Prioritising human studies: Grape King Bio latest Taiwan firm to ban animal tests not required by law
The company, known for its energy drink brand ComeBest, probiotics, and lion’s mane health foods, said it would be prioritising human clinical studies instead.
“Grape King Bio aims to reduce animal tests on our Health Foods and FMCG products or ingredients anywhere in the world, and only done in the situation where required by law, or where a feasible alternative does not exist,” the company said in a statement.
Standard Foods Group, Uni-President, Swire Coca-Cola Taiwan, Vitalon Foods Group, Lian Hwa Foods Corp, and Yakult are some of the companies in Taiwan that have already banned all animal tests not explicitly required by law.
The Taiwanese authorities have also stepped up its regulations surrounding animal tests.
On February 23, the Taiwan Food and Drug Administration announced a ban on animal tests on health foods making blood pressure claims, as well as revising the requirements on human clinical studies.
Last April, the Taiwan FDA announced for the first time a ban on animal test in health foods and beverages. Back then, the ban was on products making anti-fatigue claims.
Manufacturers will need to support the above claims using evidence from human clinical studies.
Human clinical studies are pricier and more complex to conduct than animal tests. In some cases, it could be about two times more expensive, Grape King Bio told us previously.
Companies could be motivated to stop animal tests as they wanted to be seen as ‘forward thinking’ and relevant to consumers making ethical purchase decisions, People for the Ethical Treatment of Animals (PETA), the organisation championing the ban of animal test said.
“PETA has pointed out to food companies in Taiwan that only human studies—not tests on mice, rats, other animals—can accurately substantiate human health claims for marketing ingredients and products to consumers.
“These companies also want to be seen as forward thinking and in alignment with the global industry trend away from animal testing, as consumers in Taiwan and around the world are increasingly focused on making ethical purchasing decisions,” Dr. Frances Cheng, physiologist and senior science adviser for PETA’s Laboratory Investigations Department told NutraIngredients-Asia.
Grape King Bio added that it would replace animal tests by 1) using alternative non-animal systems in place of live animal whenever possible, 2) using minimum number of animals to achieve maximum information, and 3) modifying procedures to limit discomfort and distress to animals if animal tests are needed.
Japan leading APAC
Aside from Taiwan, Japan is another region in APAC where several food companies have decided to ban animal tests not required by law.
Twenty-five companies have announced such bans, including Ezaki Glico, House Foods Group, ITO EN, Kirin, Meiji, Morinaga, and Suntory.

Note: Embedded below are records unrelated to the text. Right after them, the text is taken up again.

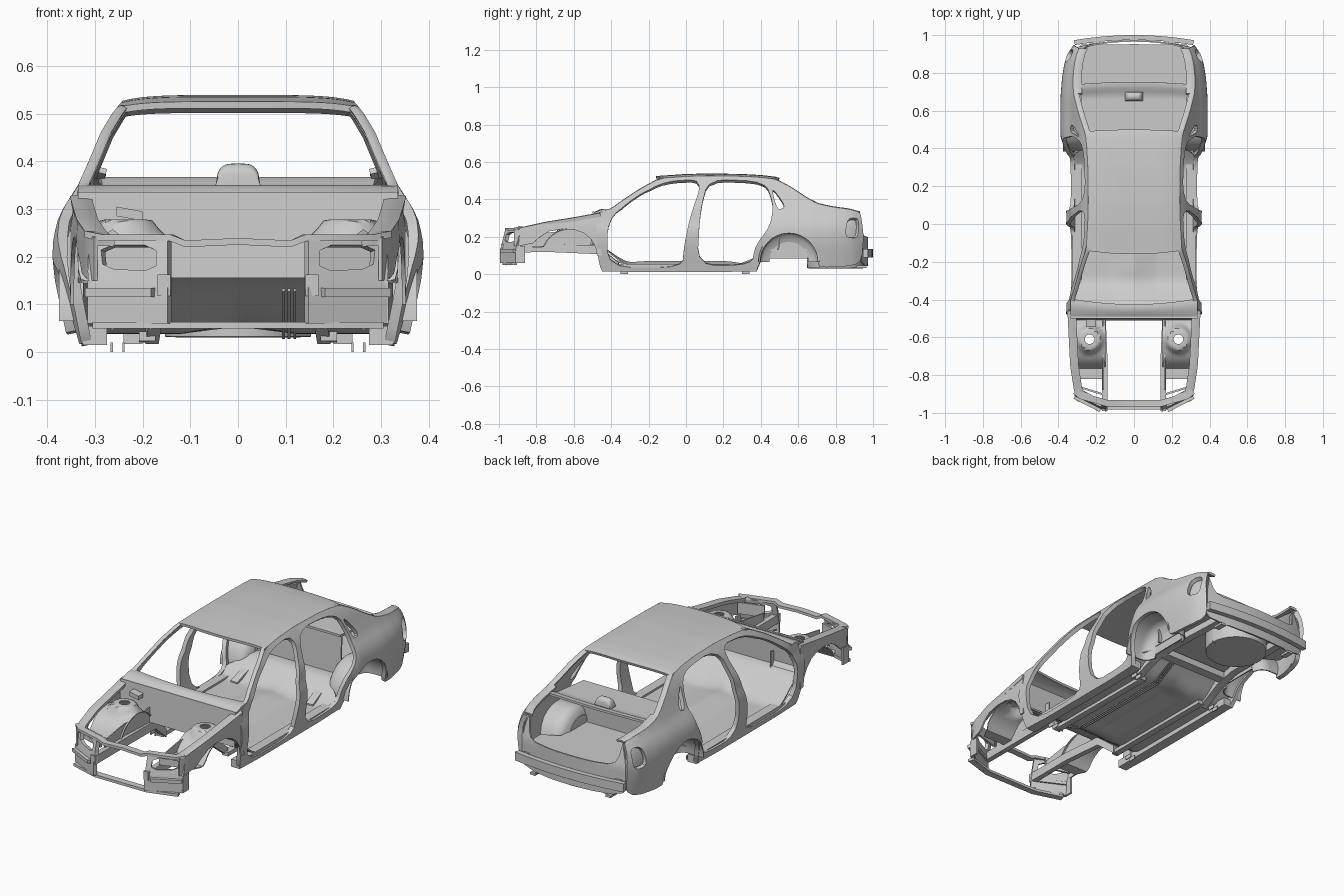
import bpy, math
from mathutils import Vector
from mathutils.geometry import delaunay_2d_cdt

if "Cube" in bpy.data.objects:
    bpy.data.objects.remove(bpy.data.objects["Cube"])


def interp(pts, t):
    """Value at t along a line of (t, value) points."""
    if t <= pts[0][0]:
        return pts[0][1]
    for (a, va), (b, vb) in zip(pts, pts[1:]):
        if t <= b:
            return va + (vb - va) * (t - a) / (b - a)
    return pts[-1][1]


def ramp(t, a, b):
    t = min(1, max(0, (t - a) / (b - a)))
    return t * t * (3 - 2 * t)


def rounded(pts, n=2):
    """Corner cutting on a closed loop."""
    for _ in range(n):
        out = []
        for p, q in zip(pts, pts[1:] + pts[:1]):
            p, q = Vector(p), Vector(q)
            out += [p.lerp(q, .2), p.lerp(q, .8)]
        pts = out
    return [Vector(p) for p in pts]


def make(name, verts, faces, thick=0, mirror=False):
    me = bpy.data.meshes.new(name)
    me.from_pydata([tuple(v) for v in verts], [], faces)
    ob = bpy.data.objects.new(name, me)
    bpy.context.collection.objects.link(ob)
    if thick:
        m = ob.modifiers.new("thickness", 'SOLIDIFY')
        m.thickness, m.offset = thick, -1
    if mirror:
        m = ob.modifiers.new("mirror", 'MIRROR')
        m.use_mirror_merge = False
    return ob


def panel(name, outline, holes, fmap, thick=.01, mirror=True, step=.022, cuts=2):
    """Sheet with holes, drawn flat and then bent by fmap."""
    loops = []
    for raw in [rounded(outline, cuts)] + [rounded(h, max(cuts, 1) + (cuts > 0)) for h in holes]:
        loop = []
        for p, q in zip(raw, raw[1:] + raw[:1]):
            n = max(1, math.ceil((q - p).length / step))
            loop += [p.lerp(q, i / n) for i in range(n)]
        loops.append(loop)
    pts, edges = [], []
    for l in loops:
        b = len(pts)
        edges += [(b + i, b + (i + 1) % len(l)) for i in range(len(l))]
        pts += l

    def inside(p):
        odd = False
        for l in loops:
            for a, b in zip(l, l[1:] + l[:1]):
                if (a.y > p.y) != (b.y > p.y) and p.x < a.x + (p.y - a.y) * (b.x - a.x) / (b.y - a.y):
                    odd = not odd
        return odd
    lo = [min(p[k] for p in pts) for k in (0, 1)]
    hi = [max(p[k] for p in pts) for k in (0, 1)]
    rim = list(pts)
    for i in range(int((hi[0] - lo[0]) / step) + 1):
        for j in range(int((hi[1] - lo[1]) / step) + 1):
            p = Vector((lo[0] + i * step, lo[1] + j * step))
            if inside(p) and min((p - r).length for r in rim) > step * .5:
                pts.append(p)
    res = delaunay_2d_cdt(pts, edges, [], 0, 1e-5)
    v = res[0]
    faces = [f for f in res[2] if inside(sum((v[i] for i in f), Vector((0, 0))) / len(f))]
    return make(name, [fmap(p.x, p.y) for p in v], faces, thick, mirror)


def surf(name, f, nu, nv, thick=.01, mirror=False):
    """Grid surface from f(u, v)."""
    verts = [f(i / nu, j / nv) for j in range(nv + 1) for i in range(nu + 1)]
    w = nu + 1
    faces = [(j * w + i, j * w + i + 1, j * w + w + i + 1, j * w + w + i) for j in range(nv) for i in range(nu)]
    return make(name, verts, faces, thick, mirror)


def bar(name, path, w, h, mirror=False):
    """Rectangular beam along a path."""
    verts, faces, P = [], [], [Vector(p) for p in path]
    for i, p in enumerate(P):
        d = P[min(i + 1, len(P) - 1)] - P[max(i - 1, 0)]
        s = Vector((-d.y, d.x, 0)).normalized() * w / 2
        u = Vector((0, 0, h / 2))
        verts += [p - s - u, p + s - u, p + s + u, p - s + u]
    for i in range(len(P) - 1):
        a = 4 * i
        faces += [(a + (k + 1) % 4, a + k, a + 4 + k, a + 4 + (k + 1) % 4)[::-1] for k in range(4)]
    n = len(verts)
    faces += [(0, 3, 2, 1), (n - 4, n - 3, n - 2, n - 1)]
    return make(name, verts, faces, 0, mirror)


# Body section, jamb inset and side outline
SEC = [(0, .355), (.1, .375), (.15, .384), (.2, .389), (.24, .387), (.28, .377), (.31, .362), (.34, .34),
       (.4, .313), (.46, .288), (.5, .264), (.515, .252), (.535, .235)]
INS = [(-.5, .03), (.36, .03), (.4, .02), (.46, 0), (.68, 0), (.78, .008), (.85, .02), (.9, .036), (.95, .07)]
TOP = [(-.48, .32), (-.4, .35), (-.33, .4), (-.25, .453), (-.14, .513), (0, .523), (.12, .527), (.3, .524),
       (.4, .518), (.48, .508), (.56, .465), (.64, .412), (.7, .378), (.78, .36), (.87, .348), (.93, .332)]


def side_x(y, z, inset=0):
    i = interp(INS, y) * (1 - ramp(z, .28, .36) if y < .5 else 1)
    return interp(SEC, z) - i - inset


def arch(c, z, r, n=14):
    return [(c - r * math.cos(math.pi * k / n), z + r * math.sin(math.pi * k / n)) for k in range(n + 1)]


# Body side: pillars, sill, roof rail and rear quarter
outline = [(-.445, .012), (.375, .012), (.385, .04)] + arch(.55, .065, .155) + \
    [(.715, .035), (.9, .045), (.94, .08), (.95, .2), (.94, .29)] + TOP[::-1] + [(-.475, .12), (-.46, .04)]
front_door = [(-.42, .035), (-.02, .035), (-.01, .15), (.02, .3), (.09, .508), (-.11, .497), (-.27, .415), (-.42, .29)]
rear_door = [(.06, .045), (.35, .05), (.37, .15), (.45, .26), (.468, .37), (.425, .495), (.12, .51), (.075, .33)]
quarter_window = [(.455, .472), (.535, .36), (.488, .342)]
lamp = [(.85, .2), (.92, .19), (.925, .3), (.865, .3)]
panel("body_side", outline, [front_door, rear_door, quarter_window, lamp],
      lambda y, z: (side_x(y, z), y, z), .022, cuts=1)
panel("tail_lamp_pocket", [(.83, .17), (.935, .17), (.93, .32), (.84, .32)], [],
      lambda y, z: (side_x(y, z, .03), y, z), .005)
bar("sill_beam", [(.3, -.45, .035), (.3, .38, .035)], .05, .04, True)


# Pillar and deck edges running inward from the side outline
def edge(u, v, y0, y1, w):
    y = y0 + (y1 - y0) * v
    z = interp(TOP, y)
    return (side_x(y, z) - w * (1 - u), y, z + .004 * math.sin(u * math.pi))


surf("windscreen_pillar", lambda u, v: edge(u, v, -.43, -.12, .022), 3, 16, .012, True)
surf("rear_pillar_edge", lambda u, v: edge(u, v, .46, .72, .03), 3, 14, .012, True)
surf("boot_shoulder", lambda u, v: edge(u, v, .69, .93, .045), 4, 14, .012, True)


# Roof
def roof(u, v):
    s = 2 * u - 1
    y = -.14 + .63 * v
    z = interp(TOP, y)
    return (s * side_x(y, z), y + (1 - s * s) * (-.02 + .03 * v), z + .012 * (1 - abs(s) ** 5))


surf("roof", roof, 28, 28, .014)


# Floor: smooth toe board, soft centre ridge, seat step and boot floor
def floor(u, v):
    y = -.5 + 1.45 * v
    x = (2 * u - 1) * interp([(.36, .325), (.42, .24), (.7, .24), (.74, .33), (.88, .33), (.95, .28)], y)
    z = .045 + .12 * (1 - ramp(y, -.5, -.28)) + .09 * ramp(y, .28, .46)
    z += .025 * (1 - abs(x) / .12) * (abs(x) < .12) * (1 - ramp(y, .2, .4)) * ramp(y, -.48, -.2)
    return (x, y, z)


def spare_well(u, v):
    r = .15 * min(1, .75 + .25 * v) if u > .7 else .15 * u / .7 * (.75 + .25 * v)
    r, z = (.15, .035 + .095 * (u - .7) / .3) if u > .7 else (.15 * u / .7, .035)
    return (r * math.cos(v * math.tau), .8 + r * math.sin(v * math.tau), z)


surf("floor", floor, 44, 70, .007)
surf("spare_wheel_well", spare_well, 10, 32, .004)
surf("firewall", lambda u, v: ((2 * u - 1) * .335, -.49 - .01 * v, .335 - .18 * v), 8, 6, .01)
surf("cowl", lambda u, v: ((2 * u - 1) * .335, -.5 + .085 * v - .03 * v * (1 - (2 * u - 1) ** 2) + .02 * v,
                           .325 + .025 * math.sin(v * 2)), 16, 5, .012)
surf("parcel_shelf", lambda u, v: ((2 * u - 1) * (.255 + .037 * v), .49 + .25 * v + .012 * v * (1 - (2 * u - 1) ** 2),
                                   .345 + .022 * ramp(v, .7, .95)), 16, 16, .012)
surf("seat_bulkhead", lambda u, v: ((2 * u - 1) * .255, .49 + .01 * v, .13 + .215 * v), 8, 4, .008)

# High brake lamp on the shelf
surf("high_brake_lamp", lambda u, v: ((2 * v - 1) * .047, .675 - .024 * math.cos(u * math.pi),
                                      .35 + .045 * math.sin(u * math.pi) ** .5 * (1 - (2 * v - 1) ** 4) ** .5), 12, 20, 0)


# Wheelhouses: rear arch tunnels with inner walls
def rear_house(u, v):
    a = math.pi * u
    k = math.sqrt(max(0, 1 - (1 - min(v, .4) / .4) ** 2)) * .35 + .65
    return (.235 + .14 * v, .55 - .16 * k * math.cos(a), .065 + .16 * k * math.sin(a))


surf("rear_wheelhouse", rear_house, 24, 12, .006, True)
panel("rear_wheelhouse_wall", arch(.55, .085, .1), [], lambda y, z: (.236, y, z), .006, cuts=0)


# Front apron with strut tower
def apron_z(x, y):
    z = max(.15, .09 + math.sqrt(max(0, .155 ** 2 - (y + .62) ** 2)))
    d = math.hypot(x - .235, y + .61)
    return z + (.278 - z) * (1 - ramp(d, .05, .085))


hole = [(.235 + .026 * math.cos(k * .5236), -.61 + .026 * math.sin(k * .5236)) for k in range(12)]
panel("strut_apron", [(.152, -.82), (.3, -.82), (.335, -.75), (.335, -.47), (.152, -.47)], [hole],
      lambda x, y: (x, y, apron_z(x, y)), .006, step=.014, cuts=0)
panel("inner_apron_wall", [(-.88, .12), (-.47, .12), (-.47, .24), (-.55, .228), (-.62, .245), (-.69, .228), (-.76, .22),
                           (-.88, .2)], [], lambda y, z: (.166, y, z), .006, cuts=0)
bar("front_chassis_rail", [(.155, -.99, .14), (.155, -.7, .14), (.165, -.47, .13), (.18, -.36, .04)], .028, .045, True)


# Upper wing with wheel arch, and its rail
def wing_x(y, z=.25):
    return interp([(-.92, .302), (-.88, .318), (-.75, .338), (-.47, .352)], y) - .12 * max(0, z - .25)


WING = [(-.92, .24), (-.75, .278), (-.6, .302), (-.46, .327)]
panel("front_wing", WING + [(-.45, .1), (-.475, .1), (-.485, .15), (-.51, .19), (-.55, .222), (-.6, .238), (-.66, .242),
                            (-.73, .23), (-.78, .2), (-.82, .165), (-.9, .15), (-.92, .15)], [],
      lambda y, z: (wing_x(y, z), y, z), .008, cuts=0)
surf("wing_rail", lambda u, v: (wing_x(-.92 + .46 * v) - .045 * (1 - u), -.92 + .46 * v,
                                interp(WING, -.92 + .46 * v) + .003 * math.sin(u * 3.1)), 3, 16, .02, True)


# Front end: lamp frames, bumper mounts, cross bars
def front_y(x, z):
    return -.995 + .5 * (x - .145) + .25 * max(0, z - .13)


panel("lamp_frame", [(.148, .06), (.312, .06), (.315, .17), (.312, .248), (.148, .24)],
      [[(.172, .17), (.283, .175), (.288, .224), (.172, .224)]],
      lambda x, z: (x, front_y(x, z), z), .02, cuts=0)
bar("bumper_mount", [(.172, -.975, .125), (.31, -.905, .125)], .045, .018, True)
bar("lamp_bucket", [(.17, -.9, .2), (.3, -.86, .2)], .01, .06, True)
bar("front_side_closing", [(.31, -.91, .105), (.31, -.86, .105)], .01, .09, True)
bar("upper_cross_bar", [(-.31, -.885, .247), (-.28, -.91, .24), (-.14, -.95, .24), (-.11, -.95, .227), (0, -.95, .232),
                        (.11, -.95, .227), (.14, -.95, .24), (.28, -.91, .24), (.31, -.885, .247)], .035, .014)
bar("lower_cross_bar", [(-.3, -.92, .056), (-.15, -.965, .056), (.15, -.965, .056), (.3, -.92, .056)], .035, .014)
bar("relay_box", [(-.255, -.525, .295), (-.2, -.525, .285)], .04, .02)

# Rear end: valance, bumper beam, supports
panel("rear_valance", [(-.31, .07), (-.2, .045), (.2, .045), (.31, .07), (.32, .2), (.305, .325), (.275, .34), (.255, .22),
                       (.2, .2), (-.2, .2), (-.255, .22), (-.275, .34), (-.305, .325), (-.32, .2)], [],
      lambda x, z: (x, .965 - .4 * x * x - .25 * max(0, z - .2), z), .008, False, cuts=1)
bar("rear_bumper_beam", [(x * .0525, .987 - .27 * (x * .0525) ** 2, .112) for x in range(-6, 7)], .026, .045)
bar("bumper_support", [(.2, .92, .112), (.2, .97, .112)], .04, .035, True)
bar("tow_bracket", [(.22, .91, .04), (.22, .965, .04)], .03, .012, True)

# Underbody rails, cross members, jacking points and pipes
bar("floor_rail", [(.19, -.38, .033), (.19, .3, .03)], .035, .02, True)
bar("rear_chassis_rail", [(.22, .28, .035), (.21, .44, .1), (.2, .55, .112), (.19, .94, .105)], .04, .035, True)
bar("rear_cross_member", [(-.22, .46, .105), (.22, .46, .105)], .05, .035)
for y in (-.35, .3):
    for x in (.24, .265):
        bar("jacking_point", [(x, y, .01), (x, y + .04, .01)], .005, .02, True)
for x in (.095, .107, .119):
    bar("fuel_pipe", [(x, -.47, .13), (x, -.36, .065), (x, -.27, .032), (x, .3, .03), (x, .44, .1)], .006, .006)

# Apply modifiers and shade
bpy.ops.object.select_all(action='SELECT')
bpy.context.view_layer.objects.active = bpy.data.objects["roof"]
bpy.ops.object.convert(target='MESH')
bpy.ops.object.shade_smooth_by_angle(angle=math.radians(35))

“Japan is another Asian territory where PETA has had great success in convincing numerous major companies to adopt formal bans on animal tests for health foods.
“[In contrast to the other 24 companies,] Nitto Beverage is an example which has not previously conducted animal testing and agreed never to pursue it,” Dr. Cheng said.